The election was carried out in a peaceful and orderly manner, the Commonwealth observers who were deployed to the country have noted. However, a report on the IoL site notes that they noted that the processing of voters was slow, ‘resulting in an arduous polling experience for many voters, with lengthy queues and voting extending well beyond the close of polls. Zambia’s former Attorney-General Musa Mwenye called on the Election Commission of Namibia, political parties, civil society and other electoral stakeholders to engage in post-election, inclusive dialogue on how to resolve the issue of the lack of a verifiable paper trail ahead of future elections. He also stressed the need to invest more in voter education.

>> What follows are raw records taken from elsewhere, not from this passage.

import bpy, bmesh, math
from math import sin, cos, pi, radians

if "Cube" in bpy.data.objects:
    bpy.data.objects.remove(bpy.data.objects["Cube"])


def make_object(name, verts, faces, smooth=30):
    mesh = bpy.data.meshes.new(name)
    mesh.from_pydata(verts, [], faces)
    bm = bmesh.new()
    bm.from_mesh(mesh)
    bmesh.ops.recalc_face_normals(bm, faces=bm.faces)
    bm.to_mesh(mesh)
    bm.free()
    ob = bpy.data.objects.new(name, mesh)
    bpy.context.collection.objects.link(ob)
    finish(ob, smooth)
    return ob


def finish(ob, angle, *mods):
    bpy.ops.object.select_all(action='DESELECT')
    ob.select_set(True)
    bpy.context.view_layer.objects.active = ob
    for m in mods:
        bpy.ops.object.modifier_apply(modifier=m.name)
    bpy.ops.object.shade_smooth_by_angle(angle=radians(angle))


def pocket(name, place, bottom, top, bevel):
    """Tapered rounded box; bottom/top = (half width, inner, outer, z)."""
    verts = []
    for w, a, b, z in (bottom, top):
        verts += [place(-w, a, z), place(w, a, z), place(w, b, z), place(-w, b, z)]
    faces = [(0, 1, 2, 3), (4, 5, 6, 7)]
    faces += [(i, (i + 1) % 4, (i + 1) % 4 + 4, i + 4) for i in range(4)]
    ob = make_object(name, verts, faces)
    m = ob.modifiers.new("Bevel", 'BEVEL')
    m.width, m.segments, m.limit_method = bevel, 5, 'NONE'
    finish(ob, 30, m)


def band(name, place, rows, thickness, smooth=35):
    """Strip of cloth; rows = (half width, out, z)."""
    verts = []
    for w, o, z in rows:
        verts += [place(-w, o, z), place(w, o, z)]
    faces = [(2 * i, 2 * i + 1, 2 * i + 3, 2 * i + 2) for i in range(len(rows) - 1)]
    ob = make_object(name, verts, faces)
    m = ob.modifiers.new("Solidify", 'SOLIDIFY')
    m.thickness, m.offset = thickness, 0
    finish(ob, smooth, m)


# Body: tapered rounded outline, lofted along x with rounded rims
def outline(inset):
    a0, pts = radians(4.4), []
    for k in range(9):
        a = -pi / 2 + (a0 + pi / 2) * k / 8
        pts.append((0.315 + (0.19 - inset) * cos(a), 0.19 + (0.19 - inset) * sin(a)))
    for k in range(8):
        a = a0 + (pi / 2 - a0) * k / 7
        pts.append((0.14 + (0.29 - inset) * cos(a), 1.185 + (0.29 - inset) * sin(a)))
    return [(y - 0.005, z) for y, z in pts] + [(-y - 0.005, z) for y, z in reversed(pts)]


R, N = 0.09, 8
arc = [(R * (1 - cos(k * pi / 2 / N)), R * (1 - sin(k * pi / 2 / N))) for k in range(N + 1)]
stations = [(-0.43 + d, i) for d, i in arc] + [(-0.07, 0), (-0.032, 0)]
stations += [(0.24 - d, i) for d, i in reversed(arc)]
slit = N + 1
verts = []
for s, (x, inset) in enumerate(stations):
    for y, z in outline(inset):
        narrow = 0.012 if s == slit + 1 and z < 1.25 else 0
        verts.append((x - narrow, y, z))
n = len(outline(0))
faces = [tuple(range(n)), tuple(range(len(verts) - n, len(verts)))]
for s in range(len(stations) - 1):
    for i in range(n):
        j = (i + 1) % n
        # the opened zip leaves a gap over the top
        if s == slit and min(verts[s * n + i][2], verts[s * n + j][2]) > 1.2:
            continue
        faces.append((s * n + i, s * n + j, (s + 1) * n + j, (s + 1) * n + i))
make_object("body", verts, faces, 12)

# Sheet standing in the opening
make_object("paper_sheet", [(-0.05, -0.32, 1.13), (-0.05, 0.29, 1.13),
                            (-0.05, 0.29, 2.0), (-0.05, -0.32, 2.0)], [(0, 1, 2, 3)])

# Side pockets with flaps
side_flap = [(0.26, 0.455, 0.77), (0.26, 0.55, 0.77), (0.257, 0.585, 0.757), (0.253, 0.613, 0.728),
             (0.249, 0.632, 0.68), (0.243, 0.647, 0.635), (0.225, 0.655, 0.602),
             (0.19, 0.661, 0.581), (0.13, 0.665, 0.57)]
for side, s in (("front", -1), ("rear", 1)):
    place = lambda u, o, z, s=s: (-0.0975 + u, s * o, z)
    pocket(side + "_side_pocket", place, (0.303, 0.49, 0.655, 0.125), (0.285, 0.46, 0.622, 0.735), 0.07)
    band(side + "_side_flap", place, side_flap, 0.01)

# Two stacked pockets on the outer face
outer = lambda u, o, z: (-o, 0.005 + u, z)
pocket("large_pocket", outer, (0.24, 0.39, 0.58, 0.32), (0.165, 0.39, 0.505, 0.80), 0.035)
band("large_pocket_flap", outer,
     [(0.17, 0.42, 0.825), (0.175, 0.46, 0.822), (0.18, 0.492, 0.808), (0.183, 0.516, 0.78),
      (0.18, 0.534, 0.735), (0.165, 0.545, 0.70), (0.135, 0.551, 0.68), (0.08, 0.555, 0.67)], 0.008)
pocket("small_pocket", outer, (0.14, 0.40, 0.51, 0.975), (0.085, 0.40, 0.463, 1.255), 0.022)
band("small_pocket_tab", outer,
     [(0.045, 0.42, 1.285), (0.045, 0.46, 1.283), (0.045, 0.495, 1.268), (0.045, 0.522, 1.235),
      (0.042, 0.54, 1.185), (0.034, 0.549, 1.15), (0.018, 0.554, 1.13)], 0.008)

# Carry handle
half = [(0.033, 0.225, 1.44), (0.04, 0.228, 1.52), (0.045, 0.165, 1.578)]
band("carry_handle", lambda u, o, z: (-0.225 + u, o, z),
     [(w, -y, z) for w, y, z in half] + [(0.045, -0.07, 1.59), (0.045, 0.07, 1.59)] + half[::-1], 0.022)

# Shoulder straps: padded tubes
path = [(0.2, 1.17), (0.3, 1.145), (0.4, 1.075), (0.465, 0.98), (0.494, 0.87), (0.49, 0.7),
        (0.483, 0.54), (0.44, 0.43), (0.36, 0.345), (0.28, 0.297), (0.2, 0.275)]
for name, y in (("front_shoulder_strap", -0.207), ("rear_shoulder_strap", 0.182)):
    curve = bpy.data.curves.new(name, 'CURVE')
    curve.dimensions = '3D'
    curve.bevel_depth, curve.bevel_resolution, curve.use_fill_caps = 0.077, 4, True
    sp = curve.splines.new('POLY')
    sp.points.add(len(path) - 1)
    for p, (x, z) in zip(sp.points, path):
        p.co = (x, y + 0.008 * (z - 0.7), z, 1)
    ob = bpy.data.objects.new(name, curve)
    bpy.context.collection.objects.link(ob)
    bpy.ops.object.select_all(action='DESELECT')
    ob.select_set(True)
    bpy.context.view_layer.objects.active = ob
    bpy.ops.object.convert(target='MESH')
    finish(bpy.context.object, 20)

Al Jazeera's Investigative Unit has revealed how it exposed the corruption in the fishing industry which has implicated former Fisheries and Marine Resources Minister Bernhard Esau as well as Geingob's personal lawyer, Sisa Namandje. Posing as Chinese investors, journalists attempted to enter the Namibian fishing industry to acquire highly lucrative fishing quotas for a proposed joint-venture with Namibian fishing company Omualu. During the investigation, Esau requested a donation of $200 000 from the Chinese ‘investors’ for Swapo ahead of the poll. Filmed by hidden cameras, Esau can also be seen accepting an iPhone from Al Jazeera's reporters. Under the instructions of Omualu's managing director Sacky Kadhila-Amoomo, the donation was to be laundered to the Swapo party, under the guise of a foreign investment in a real-estate. The donation was to be channelled through the trust account of Sisa Namandje, who has been the personal lawyer of all Namibian Presidents since the country's independence in 1990. ‘You guys must be careful speaking to people about paying the Minister,’ Namandje told the undercover reporters. As they negotiated a partnership with Omualu, they were asked to make a $500 000 payment and give a 20% share of the joint-venture to Mike Nghipunya, CEO of the state-run fishing company Fishcor. In response to the investigation, Kadhila-Amoomo told The Namibian newspaper that he knew from the start the undercover reporters were ‘fake businessmen’. ‘I played along … in order to confirm my suspicions,’ he said. The so-called Fishrot Files, published two weeks ago by Wikileaks, comprised e-mails, memos, PowerPoint presentations, company financial records, photos and videos, and show how Samherji, one of Iceland's largest fishing companies, colluded with senior political and business figures in Namibia to gain preferential access to the country's lucrative fishing grounds.
Two high-profile SA lawyers who are representing the accused in the fishing matter have been released after they were ordered to pay fines for immigration-related charges. Mike Hellens and Dawie Joubert who have previously represented former President Jacob Zuma, were ordered to pay fines of US$700 after they pleaded guilty in the Windhoek Magistrate's Court to contravening the Namibia Immigration Control Act. A report on the News24 site notes that they pleaded guilty to the first count of conducting business in Namibia without a proper work permit and a second count of furnishing false information to an immigration officer. They were in the country to defend Esau Shanghala and the four other suspects in the fishing quota scandal. A TimesLIVE report notes that the lawyers were ordered to find their own way back to the Hosea Kutako International Airport to catch the next flight back to SA.
In other developments, a freelance journalist with the Namibia Press Agency (Nampa) has been dismissed for participating in a television panel discussion on the 'Fishrot' scandal. Vita Angula confirmed that the agency terminated his contract last Tuesday. The Namibian reports that he was informed that he had risked compromising Nampa's editorial policy stance and harming its reputation. ‘I tried being objective with my views on the matter and one of the things I said was labeling it as what it is, corruption,’ Angula said.